Akali Guru Nanak Dev Ji, in Japji Sahib (Adi Guru Durbar, pg. 1 to 8), mentions five 'Khands' (spheres of spiritual ascent):

1. Dharam Khand (Sphere of righteousness)
2. Gian Khand (Sphere of knowledge)
3. Saram Khand (Sphere of hard work)
4. Karam Khand (Sphere of divine grace and action)
5. Sach Khand (Sphere of eternal truth)

The first of these Khands is, ‘Dharm Khand’. Hence Dharm Khand is the first step in appreciation of Dharma meaning Naam Simran.


Spirituality
As one contemplates upon the Almighty, one sees
the Almighthy within creation and sees beyond Maya (the illusion of creation itself)

Dharm Khand

Akali Guru Nanak Dev Ji speaks of Dharm Khand (Sphere of Righteousness) thus:

‘In night, seasons, months, weeks.
Wind, water and earth.
Is bound the earth which is a house of Dharma.
On the earth are many life forms of a myriad different habits and ways.
Their names are beyond count
According to our previous Karma we appreciate this.
Truth is himself, truth is his court.
There the five elect find honour.
By glance of Satgur's grace are these elect marked.
Only there do we know who are ripened or un-ripened.
Says Nanak only there is the truth known.’
('Adi Guru Durbar', Japji Sahib)

In the first Khand, a person is shown by the Guru that there is a natural order of things in the universe. This world is a, ‘Dharm Sal’, a house of Dharma, a house of Vaeh-Guru, meaning a place of righteous actions.

All things perform their righteous set duties. Likewise, an individual learning from this natural order of things should find his/her place in this natural order. In other words, they begin their spiritual journey by seeing loving Vaeh-Guru in all and treating the world around them as a 'Dharma Sal' and thus respecting all things in it accordingly. It is only with Karma (deeds/destiny) that one can appreciate that the world is a 'Dharm Sal' and thus enter Dharm Khand.
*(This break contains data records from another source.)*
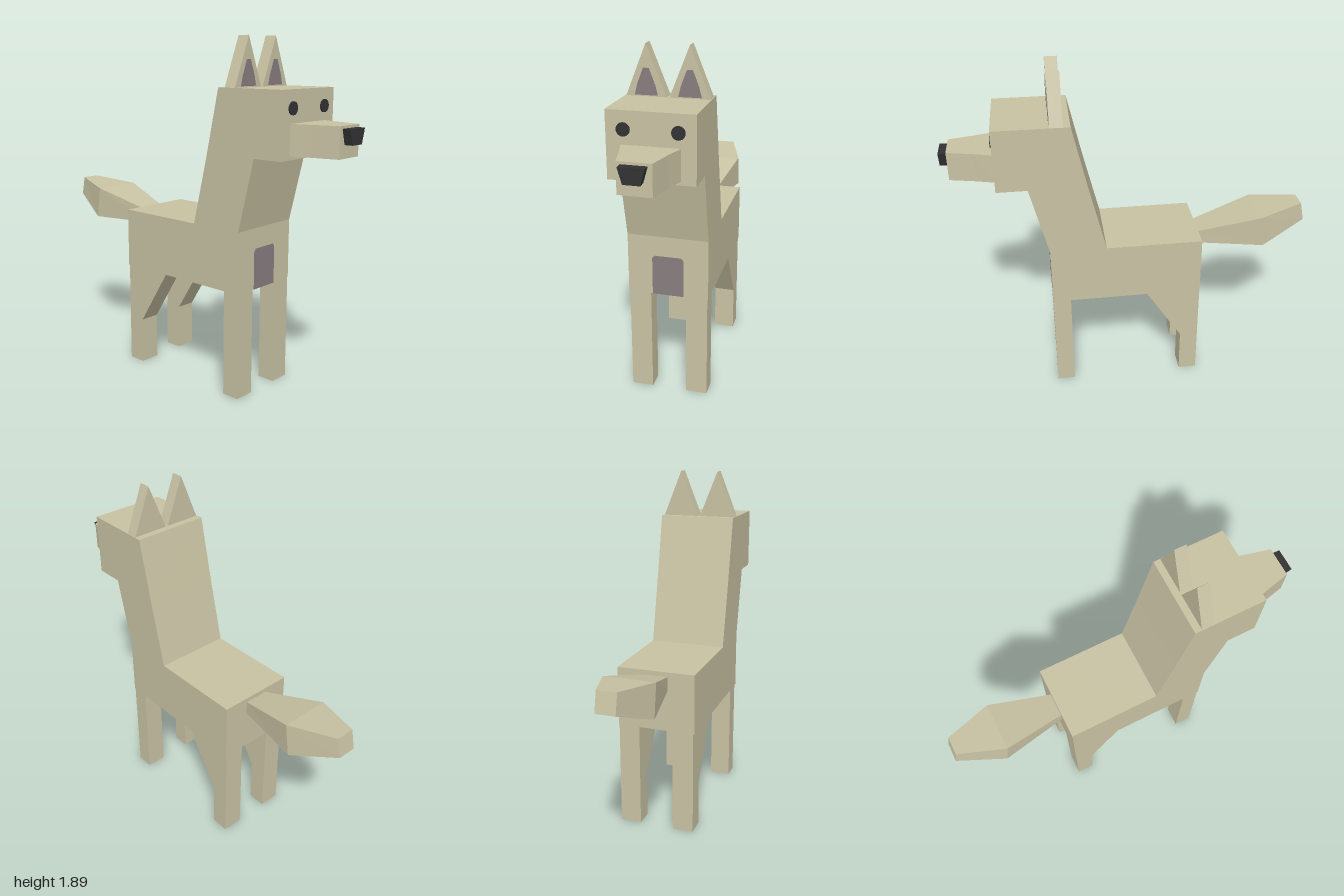
import * as THREE from 'three';

const mat = (name, color) => {
  const m = new THREE.MeshStandardMaterial({ color });
  m.name = name;
  return m;
};

export function createModel() {
  const group = new THREE.Group();
  const fur = mat('tan fur', 0xc8c2a3);
  const mauve = mat('mauve patch', 0x887d80);
  const dark = mat('charcoal', 0x323234);

  const add = (name, geometry, material) => {
    const mesh = new THREE.Mesh(geometry, material);
    mesh.name = name;
    group.add(mesh);
    return mesh;
  };
  const shapeOf = (pts) => new THREE.Shape(pts.map(([a, b]) => new THREE.Vector2(a, b)));
  const extrude = (pts, depth) =>
    new THREE.ExtrudeGeometry(shapeOf(pts), { depth, bevelEnabled: false });

  // Outline in (z, y), extruded sideways from x0 to x1
  const sideSlab = (pts, x0, x1) => extrude(pts, x1 - x0).rotateY(-Math.PI / 2).translate(x1, 0, 0);
  // Outline in (x, y), extruded forwards from z0 to z1
  const frontSlab = (pts, z0, z1) => extrude(pts, z1 - z0).translate(0, 0, z0);

  // Rectangular loft; each section is [half width, bottom y, bottom z, top y, top z], running to -z
  const loft = (sections) => {
    const pos = [], idx = [];
    for (const [w, yb, zb, yt, zt] of sections) pos.push(-w, yb, zb, w, yb, zb, w, yt, zt, -w, yt, zt);
    for (let s = 0; s < sections.length - 1; s++) {
      for (let i = 0; i < 4; i++) {
        const a = s * 4 + i, b = s * 4 + (i + 1) % 4;
        idx.push(a, a + 4, b, b, a + 4, b + 4);
      }
    }
    const e = (sections.length - 1) * 4;
    idx.push(0, 1, 2, 0, 2, 3, e, e + 2, e + 1, e, e + 3, e + 2);
    const g = new THREE.BufferGeometry();
    g.setAttribute('position', new THREE.Float32BufferAttribute(pos, 3));
    g.setIndex(idx);
    const flat = g.toNonIndexed();
    flat.computeVertexNormals();
    return flat;
  };

  // Torso, neck and head share one side outline
  add('body', sideSlab([
    [0.465, 0.58], [0.465, 0.91], [0.558, 1.295], [0.72, 1.295], [0.72, 1.632],
    [0.325, 1.632], [0.247, 1.28], [0.158, 0.91], [-0.37, 0.91], [-0.37, 0.58],
  ], -0.217, 0.215), fur);

  // Underside and chest markings
  add('belly', new THREE.PlaneGeometry(0.432, 0.835).rotateX(Math.PI / 2).translate(-0.001, 0.578, 0.0475), mauve);
  add('chestPatch', frontSlab([
    [-0.085, 0.579], [0.083, 0.579], [0.083, 0.785], [0.07, 0.8], [-0.072, 0.8], [-0.085, 0.785],
  ], 0.464, 0.467), mauve);

  // Muzzle tapering forwards, outlined in plan
  add('muzzle', extrude([
    [-0.147, 0.715], [0.143, 0.715], [0.112, 0.82], [0.08, 0.957], [-0.085, 0.957], [-0.117, 0.82],
  ], 0.155).rotateX(Math.PI / 2).translate(0, 1.47, 0), fur);
  add('nose', frontSlab([
    [-0.043, 1.38], [0.038, 1.38], [0.06, 1.457], [-0.065, 1.457],
  ], 0.955, 1), dark);

  const front = [[0.465, 0], [0.465, 0.58], [0.367, 0.58], [0.367, 0]];
  const hind = [[-0.37, 0], [-0.268, 0], [-0.268, 0.26], [-0.065, 0.58], [-0.37, 0.58]];

  for (const [side, s] of [['left', 1], ['right', -1]]) {
    // Legs
    const [x0, x1] = s > 0 ? [0.095, 0.211] : [-0.211, -0.095];
    add(side + 'FrontLeg', sideSlab(front, x0, x1), fur);
    add(side + 'HindLeg', sideSlab(hind, x0, x1), fur);

    // Ears with a thin inner patch
    const cx = s * 0.109;
    add(side + 'Ear', frontSlab([
      [cx - 0.103, 1.63], [cx + 0.103, 1.63], [cx, 1.887],
    ], 0.363, 0.43), fur);
    add(side + 'InnerEar', frontSlab([
      [cx - 0.058, 1.638], [cx + 0.058, 1.638], [cx + 0.045, 1.69],
      [cx + 0.014, 1.77], [cx - 0.014, 1.77], [cx - 0.045, 1.69],
    ], 0.428, 0.433), mauve);

    // Eyes
    add(side + 'Eye', new THREE.CylinderGeometry(0.033, 0.033, 0.009, 20)
      .rotateX(Math.PI / 2).translate(s * 0.131, 1.543, 0.7235), dark);
  }

  // Tail widening, then narrowing to a blunt tip
  add('tail', loft([
    [0.068, 0.81, -0.365, 0.883, -0.365],
    [0.138, 0.802, -0.745, 0.982, -0.718],
    [0.052, 0.905, -1, 1.012, -0.977],
  ]), fur);

  return group;
}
The Guru further explains that many times this spiritual journey is impeded by one's own judgmental attitude towards others born of one's own self-conceit that "I know best and my way is best".


Consequences of Ego

Pride, anger, ignorance, lust, etc. are products of ego
and lead a person away from the path of inner enlightenment and spirituality

In conclusion, the Guru makes it clear in this stanza 33 of Japji Sahib, that God alone elects and honours the righteous and stands as judge in His court overall. There is no other to judge. So, the Guru teaches that we should not judge others, but leave that to Va-eh Guru. We are to perform righteous duty as best we can.

Hence, key points of Dharma Khand, the starting point of a Sikh's spiritual journey of ‘Naam Simran’, are:

- One starts one's spiritual journey according with ones Karma only
- Look upon world as 'Dharm Sal'
- Have opinions by all means but do not judge
- Act righteously having faith in God's justice

Back to Top

Page 1